> [Assignment]
Report every line of the records that contains the word "finish".
Start of Input data
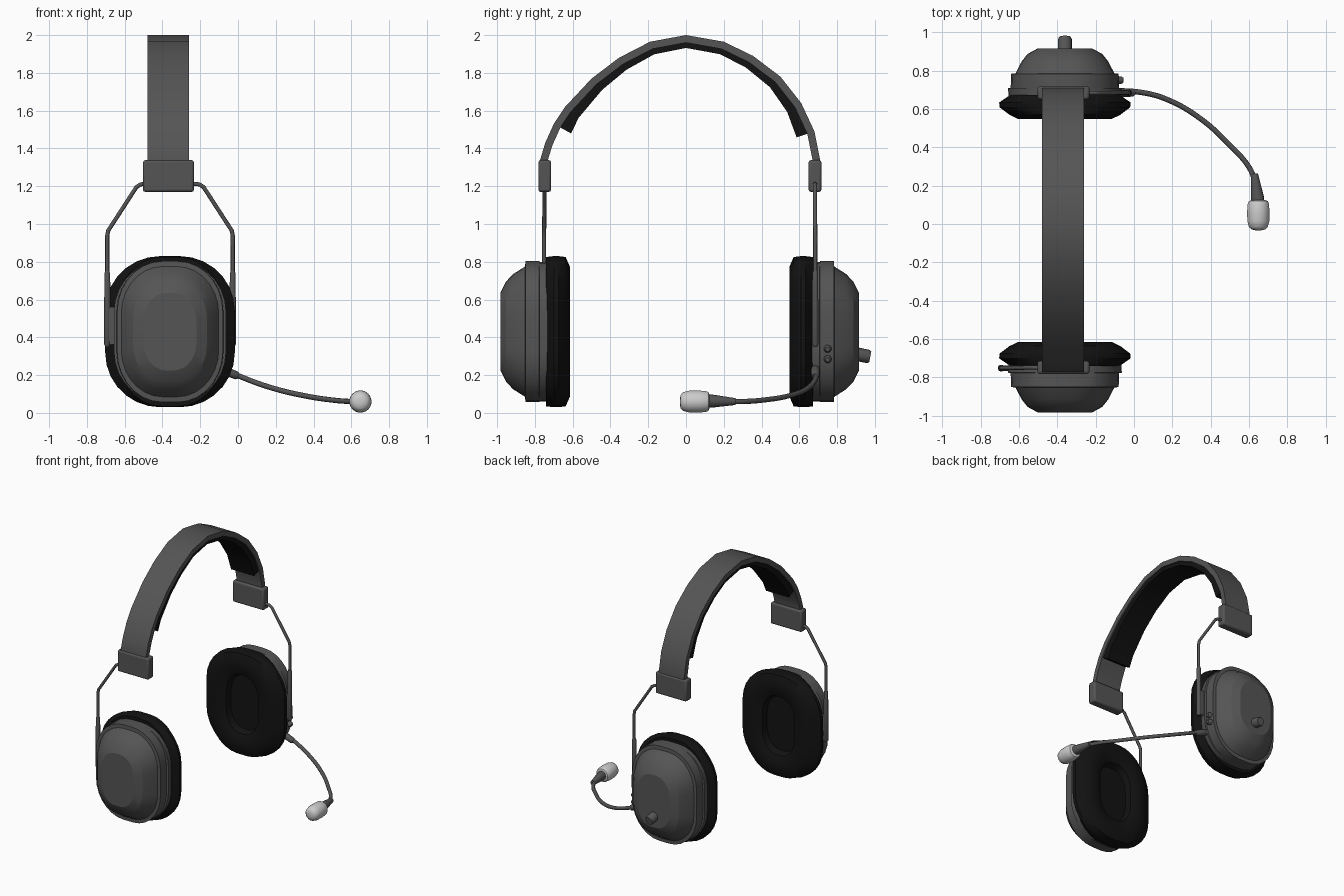
import bpy, bmesh, math
from mathutils import Vector

if "Cube" in bpy.data.objects:
    bpy.data.objects.remove(bpy.data.objects["Cube"])

CX, CZ = -0.36, 0.43   # ear cup centre


def material(name, v):
    m = bpy.data.materials.new(name)
    m.diffuse_color = (v, v, v, 1)
    m.use_nodes = True
    m.node_tree.nodes["Principled BSDF"].inputs["Base Color"].default_value = m.diffuse_color
    return m


GREY = material("dark_grey", 0.09)
BLACK = material("black", 0.006)
FOAM = material("light_foam", 0.6)


def finish(ob, mat, angle=30):
    ob.data.materials.append(mat)
    bpy.ops.object.select_all(action='DESELECT')
    ob.select_set(True)
    bpy.context.view_layer.objects.active = ob
    bpy.ops.object.shade_smooth_by_angle(angle=math.radians(angle))
    return ob


def loft(name, rings, mat, angle=30):
    """Skin a list of equal-length closed rings and cap both ends."""
    bm = bmesh.new()
    vs = [[bm.verts.new(p) for p in r] for r in rings]
    n = len(vs[0])
    for a, b in zip(vs, vs[1:]):
        for i in range(n):
            j = (i + 1) % n
            bm.faces.new((a[i], a[j], b[j], b[i]))
    bm.faces.new(vs[0])
    bm.faces.new(vs[-1])
    bmesh.ops.recalc_face_normals(bm, faces=bm.faces)
    me = bpy.data.meshes.new(name)
    bm.to_mesh(me)
    bm.free()
    ob = bpy.data.objects.new(name, me)
    bpy.context.collection.objects.link(ob)
    return finish(ob, mat, angle)


def oval(y, hx, hz, seg=7):
    """Rounded rectangle in the xz plane."""
    rx, rz = hx * 0.85, hz * 0.72
    pts = []
    for q, (sx, sz) in enumerate([(1, 1), (-1, 1), (-1, -1), (1, -1)]):
        for i in range(seg + 1):
            a = (q + i / seg) * math.pi / 2
            pts.append((CX + sx * (hx - rx) + rx * math.cos(a), y,
                        CZ + sz * (hz - rz) + rz * math.sin(a)))
    return pts


def turned(name, start, axis, profile, mat, n=16):
    """Solid of revolution; profile is (distance, radius) pairs."""
    axis = Vector(axis).normalized()
    u = axis.orthogonal().normalized()
    v = axis.cross(u)
    rings = []
    for d, r in profile:
        c = Vector(start) + axis * d
        rings.append([c + (u * math.cos(t) + v * math.sin(t)) * r
                      for t in (2 * math.pi * i / n for i in range(n))])
    return loft(name, rings, mat, 40)


def tube(name, pts, r, mat, smooth=False):
    cu = bpy.data.curves.new(name, 'CURVE')
    cu.dimensions = '3D'
    cu.bevel_depth = r
    cu.bevel_resolution = 2
    cu.resolution_u = 6
    cu.use_fill_caps = True
    if smooth:
        sp = cu.splines.new('BEZIER')
        sp.bezier_points.add(len(pts) - 1)
        for b, p in zip(sp.bezier_points, pts):
            b.co = p
            b.handle_left_type = b.handle_right_type = 'AUTO'
    else:
        sp = cu.splines.new('POLY')
        sp.points.add(len(pts) - 1)
        for b, p in zip(sp.points, pts):
            b.co = (*p, 1)
    ob = bpy.data.objects.new(name, cu)
    bpy.context.collection.objects.link(ob)
    bpy.ops.object.select_all(action='DESELECT')
    ob.select_set(True)
    bpy.context.view_layer.objects.active = ob
    bpy.ops.object.convert(target='MESH')
    return finish(bpy.context.object, mat, 50)


def box(name, lo, hi, mat, bevel):
    lo, hi = Vector(lo), Vector(hi)
    bpy.ops.mesh.primitive_cube_add(size=1, location=(lo + hi) / 2)
    ob = bpy.context.object
    ob.name = name
    ob.scale = hi - lo
    bpy.ops.object.transform_apply(location=False, rotation=False, scale=True)
    m = ob.modifiers.new("bevel", 'BEVEL')
    m.width, m.segments = bevel, 2
    return finish(ob, mat)


# Headband: outer outline in the yz plane
arc = [(-0.765, 1.25), (-0.772, 1.34), (-0.745, 1.43), (-0.70, 1.53), (-0.64, 1.62),
       (-0.50, 1.77), (-0.355, 1.88), (-0.19, 1.965), (0, 2.0), (0.2, 1.965),
       (0.355, 1.89), (0.50, 1.78), (0.61, 1.64), (0.68, 1.49), (0.71, 1.34), (0.70, 1.25)]
arc = [Vector(p) for p in arc]


def inward(i):
    t = (arc[min(i + 1, len(arc) - 1)] - arc[max(i - 1, 0)]).normalized()
    return Vector((t.y, -t.x))


def strip(name, ids, d0, depth, half, mat):
    rings = []
    for i in ids:
        a, b = arc[i] + inward(i) * d0, arc[i] + inward(i) * depth(i)
        rings.append([(-0.37 - half, *a), (-0.37 + half, *a),
                      (-0.37 + half, *b), (-0.37 - half, *b)])
    loft(name, rings, mat)


strip("headband", range(len(arc)), 0, lambda i: 0.04, 0.11, GREY)
strip("headband_pad", range(3, 14), 0.035,
      lambda i: 0.068 + 0.037 * (abs(i - 8.2) / 5.2) ** 2, 0.1, BLACK)

# Ear cups with cushions; s points outward, y0 is the cushion's inner face
for side, s, y0, wx in (("front", -1, -0.615, -1), ("back", 1, 0.548, 1)):
    cushion = [(0.065, 0.13, 0.21), (0.02, 0.14, 0.23), (0.0, 0.18, 0.28), (0.0, 0.245, 0.345),
               (0.022, 0.29, 0.395), (0.06, 0.34, 0.4), (0.085, 0.343, 0.4), (0.125, 0.285, 0.395)]
    cup = [(0.115, 0.293, 0.37), (0.16, 0.297, 0.37), (0.162, 0.283, 0.373), (0.235, 0.28, 0.373),
           (0.237, 0.258, 0.345), (0.30, 0.225, 0.305), (0.338, 0.195, 0.265), (0.368, 0.14, 0.205)]
    loft(side + "_cushion", [oval(y0 + s * d, a, b) for d, a, b in cushion], BLACK)
    loft(side + "_cup", [oval(y0 + s * d, a, b) for d, a, b in cup], GREY, 20)

    # Slider block, bent wire and its sleeve
    yw = y0 + s * 0.136
    yb = -0.748 if s < 0 else 0.683
    box(side + "_slider", (-0.503, yb - 0.034, 1.17), (-0.233, yb + 0.034, 1.338), GREY, 0.012)
    X = lambda d: CX + wx * d
    tube(side + "_wire", [(X(0.1), yb, 1.215), (X(0.155), yb, 1.21), (X(0.178), yb, 1.195),
                          (X(0.327), yw, 0.965), (X(0.332), yw, 0.94), (X(0.332), yw, 0.6)], 0.011, GREY)
    turned(side + "_wire_sleeve", (X(0.332), yw, 0.35), (0, 0, 1),
           [(0, 0.01), (0.015, 0.018), (0.385, 0.016), (0.4, 0.012)], GREY, 12)
    box(side + "_wire_mount", (X(0.305) - 0.03, yw - 0.014, 0.36),
        (X(0.305) + 0.03, yw + 0.014, 0.56), GREY, 0.006)

# Volume knob and two small buttons on the back cup
turned("knob", (CX, 0.86, 0.32), (0, 0.97, -0.2),
       [(0, 0.036), (0.105, 0.036), (0.118, 0.03)], GREY)
for i, z in enumerate((0.29, 0.345)):
    turned("button_%d" % (i + 1), (-0.11, 0.75, z), (1, 0, -0.15),
           [(0, 0.02), (0.045, 0.02), (0.055, 0.012)], GREY, 12)

# Microphone boom, joint, holder and foam
turned("boom_joint", (-0.10, 0.685, 0.235), (1, 0, -0.4),
       [(0, 0.02), (0.02, 0.024), (0.1, 0.022), (0.11, 0.015)], GREY, 12)
tube("boom", [(-0.04, 0.69, 0.215), (0.03, 0.687, 0.185), (0.17, 0.65, 0.135), (0.345, 0.55, 0.092),
              (0.5, 0.41, 0.068), (0.60, 0.295, 0.06), (0.64, 0.2, 0.06)], 0.014, GREY, True)
turned("mic_holder", (0.628, 0.262, 0.06), (0.12, -1, 0.02),
       [(0, 0.018), (0.06, 0.026), (0.12, 0.034), (0.17, 0.034)], GREY)
turned("mic_foam", (0.648, 0.125, 0.06), (0, -1, 0),
       [(0, 0.035), (0.006, 0.05), (0.02, 0.056), (0.06, 0.059), (0.11, 0.058),
        (0.14, 0.05), (0.153, 0.036), (0.158, 0.015)], FOAM, 20)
End of Input data
> [Response to this exercise]
def finish(ob, mat, angle=30):
    return finish(ob, mat, angle)
    return finish(bpy.context.object, mat, 50)
    return finish(ob, mat)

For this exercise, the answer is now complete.